They steal them away as children, drawn to their short but vibrant lives. They use them as dolls, slaves, entertainment of every kind, tasting the fierce brevity of human life through their captives. But there are times when a taste is not enough. . .
Where is the boundary between hate and love, love and lust, love and hate? Where do you draw the line between jealousy and longing? Is the passion of a killer the same as that of a lover?
And how can a human man hope to understand the ways of the two Fae who have turned his captivity upside down?
The crash of his door hitting the wall brought sound solidly back into the room. Loam sat up quickly, covered his arousal and blushed over his entire body with guilt.
“Stop cowering!” The growling voice forced his startled eyes up to meet the black and
burning depths of Redcap. The creature was still wearing his human skin, for the most part, but those eyes…
Redcap slammed the door closed again and snarled, “You have managed to catch the interest of one renowned for having no interest to catch. You’ve bewitched him completely enough that you will destroy him without even trying. He’ll lose his life because of you. His prey will find him first and he will die, and here you sit, cowering like a good little slave. Vaki isn’t good enough to break someone this completely. Did you want to be broken?” He approached the bed, eyes harsh and hot, face contorted in the grip of something Loam had no name for. “Do you like being owned? Do you want to be hurt and held and kept? That’s it, isn’t it? You didn’t have to be broken. You gave in without a fight.”
Loam didn’t know what to say, the shock of seeing the one he’d been… His fingers twitched involuntarily. He winced when they brushed against his still hard length.
“Answer me!” Redcap ordered.
He tried to obey, even though he didn’t know what to say, but his words got lost in a groan.
Those amazing eyes narrowed, and the Fae scented the air. He blinked and sniffed again. “I honestly didn’t expect that.” He sounded amused.
Loam lowered his head in embarrassment. Unfortunately, his interest didn’t diminish with the distraction, but seemed to sharpen keenly as the object of his insane fascination was suddenly so near, so focused on him.
The mattress shifted a bit under his weight. “You were thinking of him, of Tache,” Redcap guessed with something bitter in his voice.
It might have been that bitterness, or the same madness that had brought him to his predicament in the first place, but Loam answered honestly. “No.”
He was met with silence. Clenching his teeth, he slowly raised his head, expecting the bed to be empty, expecting it to have all been another of Their games.

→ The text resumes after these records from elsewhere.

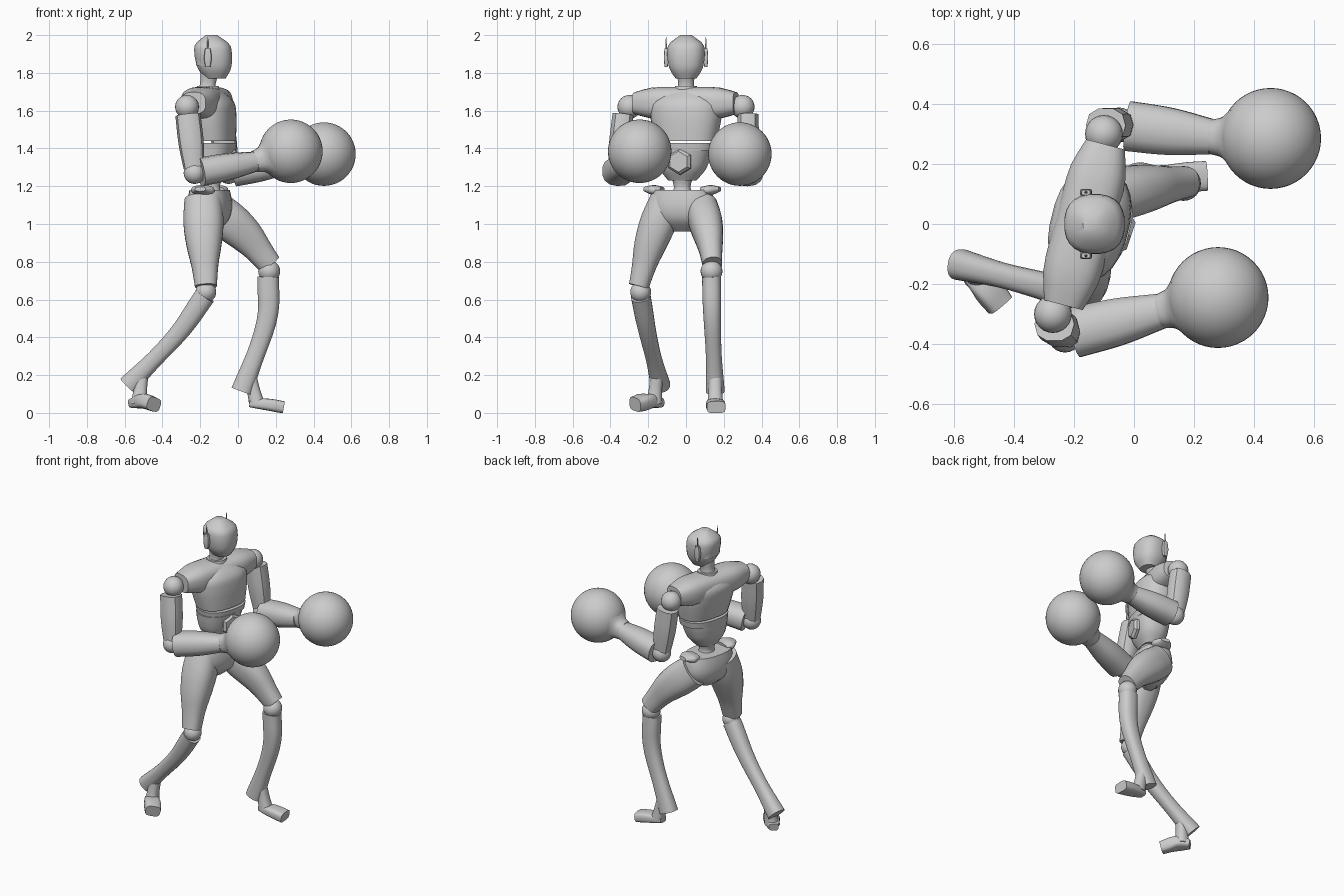
import bpy, bmesh, math
from mathutils import Vector

cube = bpy.data.objects.get("Cube")
if cube:
    bpy.data.objects.remove(cube, do_unlink=True)

GREY = (0.6, 0.6, 0.6, 1)
grey = bpy.data.materials.new("plain_grey")
grey.use_nodes = True
grey.diffuse_color = GREY
grey.node_tree.nodes["Principled BSDF"].inputs["Base Color"].default_value = GREY

UP = Vector((0, 0, 1))
LEFT = Vector((0, 1, 0))
TURNED = Vector((1, 4, 0)).normalized()     # left-right axis of the turned body
SIDES = {"right": -1, "left": 1}


def finish(name, bm):
    """Turn a bmesh into a smooth-shaded object that keeps its sharp edges."""
    bmesh.ops.recalc_face_normals(bm, faces=bm.faces)
    mesh = bpy.data.meshes.new(name)
    bm.to_mesh(mesh)
    bm.free()
    mesh.materials.append(grey)
    part = bpy.data.objects.new(name, mesh)
    bpy.context.collection.objects.link(part)
    bpy.ops.object.select_all(action='DESELECT')
    part.select_set(True)
    bpy.context.view_layer.objects.active = part
    bpy.ops.object.shade_smooth_by_angle(angle=math.radians(35))


def sample(values, t):
    """Smooth value at fraction t of an evenly spaced list of numbers or vectors."""
    last = len(values) - 1
    index = min(int(t * last), last - 1)
    before, start, end, after = (values[min(max(index + k, 0), last)] for k in (-1, 0, 1, 2))
    f = t * last - index
    bend_in, bend_out = (end - before) / 2, (after - start) / 2
    if index == 0:
        bend_in = end - start
    if index == last - 1:
        bend_out = end - start
    ease = f * f * (3 - 2 * f)
    return (start * (1 - ease) + end * ease
            + bend_in * f * (1 - f) ** 2 - bend_out * f * f * (1 - f))


def signed_power(value, exponent):
    return math.copysign(abs(value) ** exponent, value)


def tube(name, path, widths, flat=1, side=LEFT, axis=None, sides=24, power=2.4, steps=12):
    """Skin rounded rings along a path; flat is the ring's depth over its width."""
    path = [Vector(p) for p in path]
    bm = bmesh.new()
    loops = []
    for i in range(steps + 1):
        t = i / steps
        centre, width = sample(path, t), sample(widths, t)
        ahead, behind = sample(path, min(t + .01, 1)), sample(path, max(t - .01, 0))
        along = axis or (ahead - behind).normalized()
        across = (side - along * side.dot(along)).normalized()
        deep = along.cross(across) * flat
        loop = []
        for k in range(sides):
            angle = math.tau * (k + .5) / sides
            u = signed_power(math.cos(angle), 2 / power)
            v = signed_power(math.sin(angle), 2 / power)
            loop.append(bm.verts.new(centre + (across * u + deep * v) * width))
        loops.append(loop)
    for low, high in zip(loops, loops[1:]):
        for k in range(sides):
            n = (k + 1) % sides
            bm.faces.new((low[k], low[n], high[n], high[k]))
    bm.faces.new(loops[0])
    bm.faces.new(loops[-1])
    finish(name, bm)


def ball(name, centre, radius, segments=24):
    bm = bmesh.new()
    bmesh.ops.create_uvsphere(bm, u_segments=segments, v_segments=segments // 2, radius=radius)
    bmesh.ops.translate(bm, verts=bm.verts, vec=centre)
    finish(name, bm)


# Head, visor and neck
tube("head", [(-.12, 0, 1.77), (-.14, 0, 2)], [.055, .085, .097, .1, .09, .03], axis=UP)
tube("visor", [(-.13, 0, 1.84), (-.13, 0, 1.93)], [.085, .088, .084], 1.08, axis=UP, power=3)
tube("neck", [(-.17, 0, 1.68), (-.15, 0, 1.8)], [.055, .042, .05], axis=UP)

# Ear discs and antennas
for label, sign in SIDES.items():
    y = sign * .105
    tube(label + "_ear", [(-.16, y, 1.83), (-.16, y, 1.93)], [.008, .012, .012, .009],
         flat=1.6, axis=UP, sides=12, power=4)
    tube(label + "_antenna", [(-.16, y, 1.9), (-.16, y, 1.99)], [.006, .002], sides=6, steps=1)

# Torso: chest with a bar of shoulders, layered belly and narrow waist
tube("chest", [(-.13, 0, 1.44), (-.16, 0, 1.72)], [.165, .18, .19, .18, .08],
     flat=.67, side=TURNED, axis=UP)
tube("shoulders", [(-.235, -.27, 1.64), (-.165, 0, 1.64), (-.095, .265, 1.64)],
     [.058, .082, .086, .085, .086, .082, .058], flat=1.15, side=UP, power=2.7)
tube("collar", [(-.16, 0, 1.7), (-.16, 0, 1.73)], [.065, .058], axis=UP, steps=1)
tube("midriff", [(-.13, 0, 1.39), (-.13, 0, 1.43)], [.155, .162],
     flat=.73, side=TURNED, axis=UP, steps=1)
tube("abdomen", [(-.14, -.02, 1.23), (-.13, -.01, 1.4)], [.075, .12, .14, .152],
     flat=.75, side=TURNED, axis=UP)
tube("belly_plate", [(-.04, -.03, 1.33), (-.01, -.04, 1.33)], [.07, .07, .055],
     sides=6, power=2, steps=2)
tube("waist", [(-.14, -.02, 1.13), (-.14, -.02, 1.25)], [.07, .045, .058], axis=UP)

# Pelvis with raised hip corners
tube("pelvis", [(-.15, -.02, .96), (-.15, -.02, 1.18)], [.05, .14, .17, .17, .155],
     flat=.64, side=TURNED, axis=UP)
for label, sign in SIDES.items():
    hip = Vector((-.15, -.02, 1.175)) + TURNED * sign * .16
    tube(label + "_hip_corner", [hip - TURNED * sign * .05, hip + TURNED * sign * .045 + UP * .01],
         [.022, .026, .012], flat=2.4, side=UP)

# Arms: joints are shoulder, elbow, wrist and fist
ARMS = {
    "right": [(-.27, -.3, 1.62), (-.23, -.37, 1.27), (.09, -.29, 1.33), (.28, -.245, 1.385)],
    "left": [(-.1, .3, 1.62), (-.05, .33, 1.27), (.26, .29, 1.32), (.455, .285, 1.37)],
}
for label, joints in ARMS.items():
    shoulder, elbow, wrist, fist = map(Vector, joints)
    sleeve = shoulder.lerp(elbow, .12) + LEFT * SIDES[label] * .025
    ball(label + "_shoulder_ball", shoulder, .063)
    tube(label + "_upper_arm", [sleeve, elbow], [.058, .058, .045], flat=1.15, sides=10)
    ball(label + "_elbow", elbow, .058)
    tube(label + "_forearm", [elbow.lerp(wrist, .1), wrist], [.085, .08, .06],
         flat=.9, sides=14)
    tube(label + "_cuff", [wrist, wrist.lerp(fist, .4)], [.058, .07, .11])
    ball(label + "_glove", fist, .168, 48)

# Thighs and knees
tube("right_thigh", [(-.185, -.1, 1.13), (-.18, -.19, .89), (-.17, -.25, .67)],
     [.09, .097, .085, .065, .053], flat=1.1)
tube("left_thigh", [(-.125, .085, 1.08), (.04, .12, .94), (.17, .14, .785)],
     [.085, .088, .078, .062, .052], flat=1.2)
ball("right_knee", (-.17, -.24, .64), .055)
ball("left_knee", (.165, .135, .75), .058)

# Shins, ending in a heel spur
tube("right_shin", [(-.175, -.24, .62), (-.325, -.2, .41), (-.58, -.135, .145)],
     [.052, .05, .045, .042, .052], flat=1.08)
tube("left_shin", [(.16, .135, .72), (.15, .14, .48), (.02, .155, .115)],
     [.05, .05, .046, .042, .05], flat=1.15)

# Ankles and feet, each foot running from heel to toe
tube("right_ankle", [(-.51, -.155, .19), (-.525, -.17, .05)], [.035, .036, .045], axis=UP)
tube("right_foot", [(-.56, -.135, .052), (-.5, -.2, .062), (-.445, -.27, .045)],
     [.03, .044, .05, .046], flat=.8, sides=16, power=3.5)
tube("left_ankle", [(.065, .155, .19), (.1, .155, .05)], [.035, .036, .042], axis=UP)
tube("left_foot", [(.06, .155, .05), (.15, .155, .045), (.24, .16, .03)],
     [.03, .044, .05, .05], flat=.65, sides=16, power=3.5)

Instead, he found his own face watching him back in confusion.
“I was thinking of you,” he continued, compelled by the need to see the face that mirrored his contorting into more emotions he didn’t recognize.
Redcap snarled and moved so quickly that he didn’t really move at all, one moment he was sitting on the edge of the bed, the next he was above Loam, pushing him back into the thick
wooden headboard. One large, long fingered hand wrapped securely around Loam’s throat.
“Don’t mock me! Don’t you dare mock me! You are a shadow in your own life. You are a figment of some cosmic imagination. I am the reality!”
Reality was another of those human concepts he’d never understood. In the Veil, one never knew what was real and what wasn’t. He was never even sure of what was possible and what was beyond the Fair Ones’ control, if anything was beyond them. One thing Loam knew with certainty, though, was that it was getting increasingly hard to breath. It should have been frightening, but the excitement easily overtook any fear.
Loam decided that he must be going mad, because instead of scrabbling at the clenching hand that was slowly depriving him of air, he leaned into the grip and laughed.
AUTHOR CONTACT INFO
Web Site: Anna Mayle
Facebook: Raihne Storm
Twitter: Raihne Storm
Goodreads: Anna Mayle
Amazon Page: Anna Mayle
Email: [email protected]